The man appointed to lead an inquiry into South Australia's nuclear energy mix says he has no preconceived views on the issue.
Former South Australian governor Kevin Scarce will lead a royal commission into the role of nuclear power in the state's energy mix.
Premier Jay Weatherill has revived debate on whether SA should embrace the production, enrichment and storage of nuclear power to boost its lagging economy.
He said Mr Scarce, who served as governor of SA from 2007 to 2014, was a strong communicator who was well-placed to lead the contentious debate, despite his lack of legal expertise.
Mr Scarce, who was last year appointed Chancellor of the University of Adelaide, said he expected the work of the royal commission to be completed within a year.
"I come to this with no preconceived views," he told reporters on Monday.
"I actually want a public debate on what the opportunities and what the risks of this industry are for South Australia.
"I think it's timely.

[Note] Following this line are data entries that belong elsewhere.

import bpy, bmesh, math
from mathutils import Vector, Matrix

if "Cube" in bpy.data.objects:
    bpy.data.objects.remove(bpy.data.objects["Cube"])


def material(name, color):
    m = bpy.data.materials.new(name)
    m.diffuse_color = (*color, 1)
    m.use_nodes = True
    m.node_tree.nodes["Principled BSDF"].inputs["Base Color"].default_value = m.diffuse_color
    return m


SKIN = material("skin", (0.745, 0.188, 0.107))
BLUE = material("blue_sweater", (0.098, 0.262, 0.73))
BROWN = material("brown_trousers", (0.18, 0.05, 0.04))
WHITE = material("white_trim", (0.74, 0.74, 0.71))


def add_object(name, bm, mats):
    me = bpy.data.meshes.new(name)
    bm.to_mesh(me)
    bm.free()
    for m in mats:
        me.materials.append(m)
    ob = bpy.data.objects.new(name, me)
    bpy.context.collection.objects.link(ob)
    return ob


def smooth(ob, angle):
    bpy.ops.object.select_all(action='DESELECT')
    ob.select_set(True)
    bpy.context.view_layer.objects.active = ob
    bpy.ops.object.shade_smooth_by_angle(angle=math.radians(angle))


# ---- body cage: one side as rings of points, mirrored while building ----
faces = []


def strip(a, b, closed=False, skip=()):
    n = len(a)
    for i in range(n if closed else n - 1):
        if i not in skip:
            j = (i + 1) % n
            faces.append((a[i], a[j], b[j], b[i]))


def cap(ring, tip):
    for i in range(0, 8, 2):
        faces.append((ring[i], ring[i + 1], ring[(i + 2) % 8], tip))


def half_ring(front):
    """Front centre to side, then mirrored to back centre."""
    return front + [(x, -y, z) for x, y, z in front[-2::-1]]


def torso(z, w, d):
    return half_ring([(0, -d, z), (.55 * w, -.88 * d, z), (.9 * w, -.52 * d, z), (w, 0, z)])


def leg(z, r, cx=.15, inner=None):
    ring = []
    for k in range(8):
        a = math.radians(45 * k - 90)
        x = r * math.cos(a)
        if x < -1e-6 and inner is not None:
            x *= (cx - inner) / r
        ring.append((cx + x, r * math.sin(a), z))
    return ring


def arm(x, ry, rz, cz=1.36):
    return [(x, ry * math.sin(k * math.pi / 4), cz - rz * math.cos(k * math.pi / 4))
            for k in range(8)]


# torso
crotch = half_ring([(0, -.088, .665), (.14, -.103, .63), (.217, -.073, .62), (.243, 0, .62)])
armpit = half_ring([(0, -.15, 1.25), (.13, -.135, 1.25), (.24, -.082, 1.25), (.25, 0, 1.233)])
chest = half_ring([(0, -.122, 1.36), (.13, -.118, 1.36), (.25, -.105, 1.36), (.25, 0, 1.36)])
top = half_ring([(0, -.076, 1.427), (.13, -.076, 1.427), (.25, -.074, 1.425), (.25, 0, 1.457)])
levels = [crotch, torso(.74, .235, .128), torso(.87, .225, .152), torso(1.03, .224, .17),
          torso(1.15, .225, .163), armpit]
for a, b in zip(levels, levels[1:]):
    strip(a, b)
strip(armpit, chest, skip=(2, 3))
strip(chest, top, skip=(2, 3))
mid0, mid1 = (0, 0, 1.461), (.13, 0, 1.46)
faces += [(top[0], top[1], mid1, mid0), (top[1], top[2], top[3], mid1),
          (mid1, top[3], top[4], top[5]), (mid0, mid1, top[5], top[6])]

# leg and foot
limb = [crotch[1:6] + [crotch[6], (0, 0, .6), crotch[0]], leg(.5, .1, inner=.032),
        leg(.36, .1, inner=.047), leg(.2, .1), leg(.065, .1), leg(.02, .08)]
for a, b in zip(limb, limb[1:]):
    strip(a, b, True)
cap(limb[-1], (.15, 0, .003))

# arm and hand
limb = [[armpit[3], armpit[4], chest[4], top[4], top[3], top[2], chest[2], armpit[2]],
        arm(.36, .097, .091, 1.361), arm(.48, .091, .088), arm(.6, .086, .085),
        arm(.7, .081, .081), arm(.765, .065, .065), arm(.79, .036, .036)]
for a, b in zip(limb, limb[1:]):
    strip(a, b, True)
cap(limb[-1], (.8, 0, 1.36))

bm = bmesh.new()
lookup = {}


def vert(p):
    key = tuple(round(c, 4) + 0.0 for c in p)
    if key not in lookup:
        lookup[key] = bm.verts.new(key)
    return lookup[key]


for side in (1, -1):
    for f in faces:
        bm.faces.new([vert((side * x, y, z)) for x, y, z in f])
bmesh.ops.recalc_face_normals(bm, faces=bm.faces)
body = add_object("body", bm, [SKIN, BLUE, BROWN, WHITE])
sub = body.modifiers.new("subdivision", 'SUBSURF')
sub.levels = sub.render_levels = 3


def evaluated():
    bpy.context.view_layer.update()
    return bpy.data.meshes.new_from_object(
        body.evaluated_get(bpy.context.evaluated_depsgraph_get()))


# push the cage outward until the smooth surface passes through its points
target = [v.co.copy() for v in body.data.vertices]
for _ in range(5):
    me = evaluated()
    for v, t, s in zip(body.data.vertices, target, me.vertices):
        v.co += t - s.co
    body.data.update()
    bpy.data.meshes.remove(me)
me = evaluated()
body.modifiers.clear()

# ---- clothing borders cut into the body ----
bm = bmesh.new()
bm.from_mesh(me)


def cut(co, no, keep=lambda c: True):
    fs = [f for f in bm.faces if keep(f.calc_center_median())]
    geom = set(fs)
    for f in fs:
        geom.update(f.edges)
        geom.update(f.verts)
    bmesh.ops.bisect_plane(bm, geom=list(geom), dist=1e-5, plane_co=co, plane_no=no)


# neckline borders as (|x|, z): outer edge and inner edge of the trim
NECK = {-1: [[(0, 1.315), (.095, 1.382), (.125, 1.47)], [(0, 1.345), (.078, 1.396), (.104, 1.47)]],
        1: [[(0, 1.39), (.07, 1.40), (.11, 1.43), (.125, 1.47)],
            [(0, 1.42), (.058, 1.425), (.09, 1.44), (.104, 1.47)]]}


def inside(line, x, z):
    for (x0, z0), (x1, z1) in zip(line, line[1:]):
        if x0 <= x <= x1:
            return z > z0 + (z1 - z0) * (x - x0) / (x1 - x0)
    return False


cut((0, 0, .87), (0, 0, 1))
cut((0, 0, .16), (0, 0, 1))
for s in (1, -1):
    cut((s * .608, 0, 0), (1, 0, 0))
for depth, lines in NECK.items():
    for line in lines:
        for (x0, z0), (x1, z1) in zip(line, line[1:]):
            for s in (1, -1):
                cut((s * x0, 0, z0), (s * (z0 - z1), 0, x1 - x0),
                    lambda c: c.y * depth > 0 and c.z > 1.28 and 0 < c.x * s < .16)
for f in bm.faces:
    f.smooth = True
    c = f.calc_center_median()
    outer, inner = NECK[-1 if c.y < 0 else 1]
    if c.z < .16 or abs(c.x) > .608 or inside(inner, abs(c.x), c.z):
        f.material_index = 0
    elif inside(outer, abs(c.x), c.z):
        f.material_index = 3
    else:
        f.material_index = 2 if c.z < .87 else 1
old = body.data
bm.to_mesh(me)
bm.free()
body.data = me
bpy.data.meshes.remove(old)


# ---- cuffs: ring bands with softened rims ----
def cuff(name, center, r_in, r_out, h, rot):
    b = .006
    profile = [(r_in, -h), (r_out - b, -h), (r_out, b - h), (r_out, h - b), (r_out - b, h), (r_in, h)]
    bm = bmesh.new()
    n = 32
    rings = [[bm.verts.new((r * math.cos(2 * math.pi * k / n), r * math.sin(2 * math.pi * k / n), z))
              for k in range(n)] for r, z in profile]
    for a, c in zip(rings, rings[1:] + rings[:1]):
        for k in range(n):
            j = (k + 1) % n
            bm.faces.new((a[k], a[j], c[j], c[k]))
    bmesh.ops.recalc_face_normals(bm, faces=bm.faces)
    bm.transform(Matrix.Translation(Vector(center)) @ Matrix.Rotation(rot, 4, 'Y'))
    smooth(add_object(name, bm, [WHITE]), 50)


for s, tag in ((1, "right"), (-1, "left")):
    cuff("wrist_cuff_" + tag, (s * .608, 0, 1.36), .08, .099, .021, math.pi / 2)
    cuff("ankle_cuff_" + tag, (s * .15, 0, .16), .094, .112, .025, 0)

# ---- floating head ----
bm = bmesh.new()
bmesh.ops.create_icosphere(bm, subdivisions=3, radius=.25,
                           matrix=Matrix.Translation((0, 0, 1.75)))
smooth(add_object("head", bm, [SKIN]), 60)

I think we need to get on with it."
The premier has said that a nuclear power plant is unlikely to be built in SA but there was potential for remote parts of the state to host a nuclear waste deposit.
He said the federal government had offered its support and promised the co-operation of agencies.
Business and mining lobby groups have welcomed the inquiry but environmentalists said the state's clean energy credentials would be in tatters if the government allowed nuclear waste dumping.
The Liberal opposition has offered bipartisan support but criticised the timing of the inquiry after the government last week confirmed plans to close several hospital emergency departments.